Task objective -> Which lines run from the one containing "(0.40, 0.068, 0.050))" to the end of the entries below? Reproduce them exactly, both ends included.

Dataset content ->
----------------------------------------
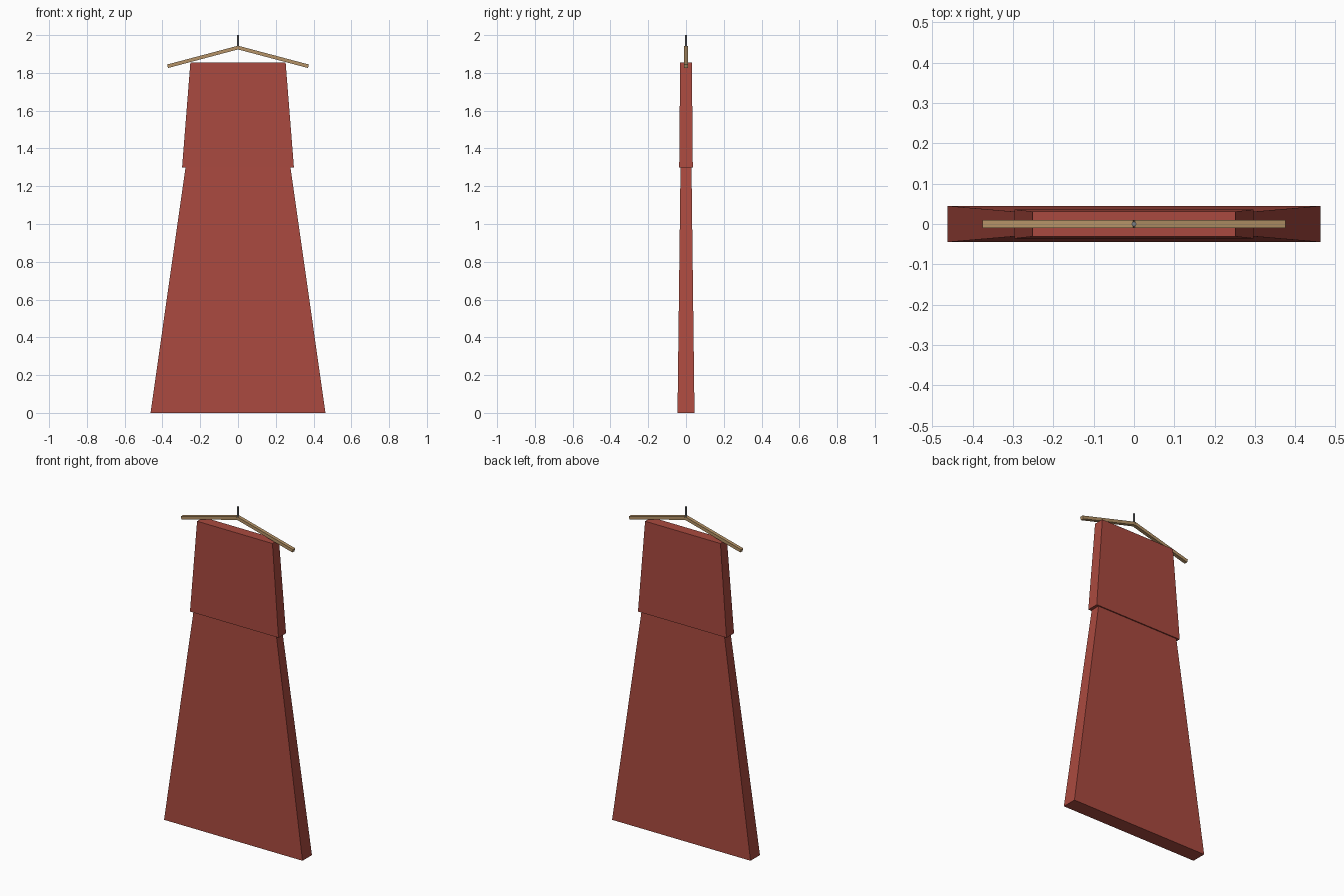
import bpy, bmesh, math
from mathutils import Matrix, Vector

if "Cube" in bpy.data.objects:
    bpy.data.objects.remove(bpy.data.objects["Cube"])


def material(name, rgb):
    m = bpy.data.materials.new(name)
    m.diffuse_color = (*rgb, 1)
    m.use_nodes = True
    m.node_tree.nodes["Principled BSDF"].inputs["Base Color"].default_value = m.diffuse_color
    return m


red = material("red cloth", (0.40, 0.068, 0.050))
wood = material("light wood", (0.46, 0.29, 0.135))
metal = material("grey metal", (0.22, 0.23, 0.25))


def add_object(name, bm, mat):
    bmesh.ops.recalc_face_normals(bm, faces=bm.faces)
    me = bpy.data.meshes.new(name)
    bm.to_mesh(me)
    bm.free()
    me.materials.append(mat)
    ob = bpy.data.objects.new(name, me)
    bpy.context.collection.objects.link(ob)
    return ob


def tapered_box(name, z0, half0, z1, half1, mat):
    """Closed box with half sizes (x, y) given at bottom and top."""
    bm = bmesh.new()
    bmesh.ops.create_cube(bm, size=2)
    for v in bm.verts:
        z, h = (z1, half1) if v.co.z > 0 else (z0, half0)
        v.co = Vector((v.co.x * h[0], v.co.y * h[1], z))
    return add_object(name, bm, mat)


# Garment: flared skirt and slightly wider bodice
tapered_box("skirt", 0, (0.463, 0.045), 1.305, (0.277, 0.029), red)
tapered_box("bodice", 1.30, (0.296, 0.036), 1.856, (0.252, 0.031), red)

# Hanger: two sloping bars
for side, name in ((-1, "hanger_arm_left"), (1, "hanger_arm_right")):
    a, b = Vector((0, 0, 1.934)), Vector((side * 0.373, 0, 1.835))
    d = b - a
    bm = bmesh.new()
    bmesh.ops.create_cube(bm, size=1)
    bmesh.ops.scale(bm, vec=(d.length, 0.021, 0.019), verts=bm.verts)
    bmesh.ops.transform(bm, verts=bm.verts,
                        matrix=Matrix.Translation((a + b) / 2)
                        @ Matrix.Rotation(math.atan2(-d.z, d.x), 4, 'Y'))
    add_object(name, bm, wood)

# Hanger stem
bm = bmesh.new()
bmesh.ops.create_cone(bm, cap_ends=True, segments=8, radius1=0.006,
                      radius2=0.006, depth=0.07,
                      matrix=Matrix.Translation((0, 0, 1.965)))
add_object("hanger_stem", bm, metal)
----------------------------------------
Answer box ->
red = material("red cloth", (0.40, 0.068, 0.050))
wood = material("light wood", (0.46, 0.29, 0.135))
metal = material("grey metal", (0.22, 0.23, 0.25))


def add_object(name, bm, mat):
    bmesh.ops.recalc_face_normals(bm, faces=bm.faces)
    me = bpy.data.meshes.new(name)
    bm.to_mesh(me)
    bm.free()
    me.materials.append(mat)
    ob = bpy.data.objects.new(name, me)
    bpy.context.collection.objects.link(ob)
    return ob


def tapered_box(name, z0, half0, z1, half1, mat):
    """Closed box with half sizes (x, y) given at bottom and top."""
    bm = bmesh.new()
    bmesh.ops.create_cube(bm, size=2)
    for v in bm.verts:
        z, h = (z1, half1) if v.co.z > 0 else (z0, half0)
        v.co = Vector((v.co.x * h[0], v.co.y * h[1], z))
    return add_object(name, bm, mat)


# Garment: flared skirt and slightly wider bodice
tapered_box("skirt", 0, (0.463, 0.045), 1.305, (0.277, 0.029), red)
tapered_box("bodice", 1.30, (0.296, 0.036), 1.856, (0.252, 0.031), red)

# Hanger: two sloping bars
for side, name in ((-1, "hanger_arm_left"), (1, "hanger_arm_right")):
    a, b = Vector((0, 0, 1.934)), Vector((side * 0.373, 0, 1.835))
    d = b - a
    bm = bmesh.new()
    bmesh.ops.create_cube(bm, size=1)
    bmesh.ops.scale(bm, vec=(d.length, 0.021, 0.019), verts=bm.verts)
    bmesh.ops.transform(bm, verts=bm.verts,
                        matrix=Matrix.Translation((a + b) / 2)
                        @ Matrix.Rotation(math.atan2(-d.z, d.x), 4, 'Y'))
    add_object(name, bm, wood)

# Hanger stem
bm = bmesh.new()
bmesh.ops.create_cone(bm, cap_ends=True, segments=8, radius1=0.006,
                      radius2=0.006, depth=0.07,
                      matrix=Matrix.Translation((0, 0, 1.965)))
add_object("hanger_stem", bm, metal)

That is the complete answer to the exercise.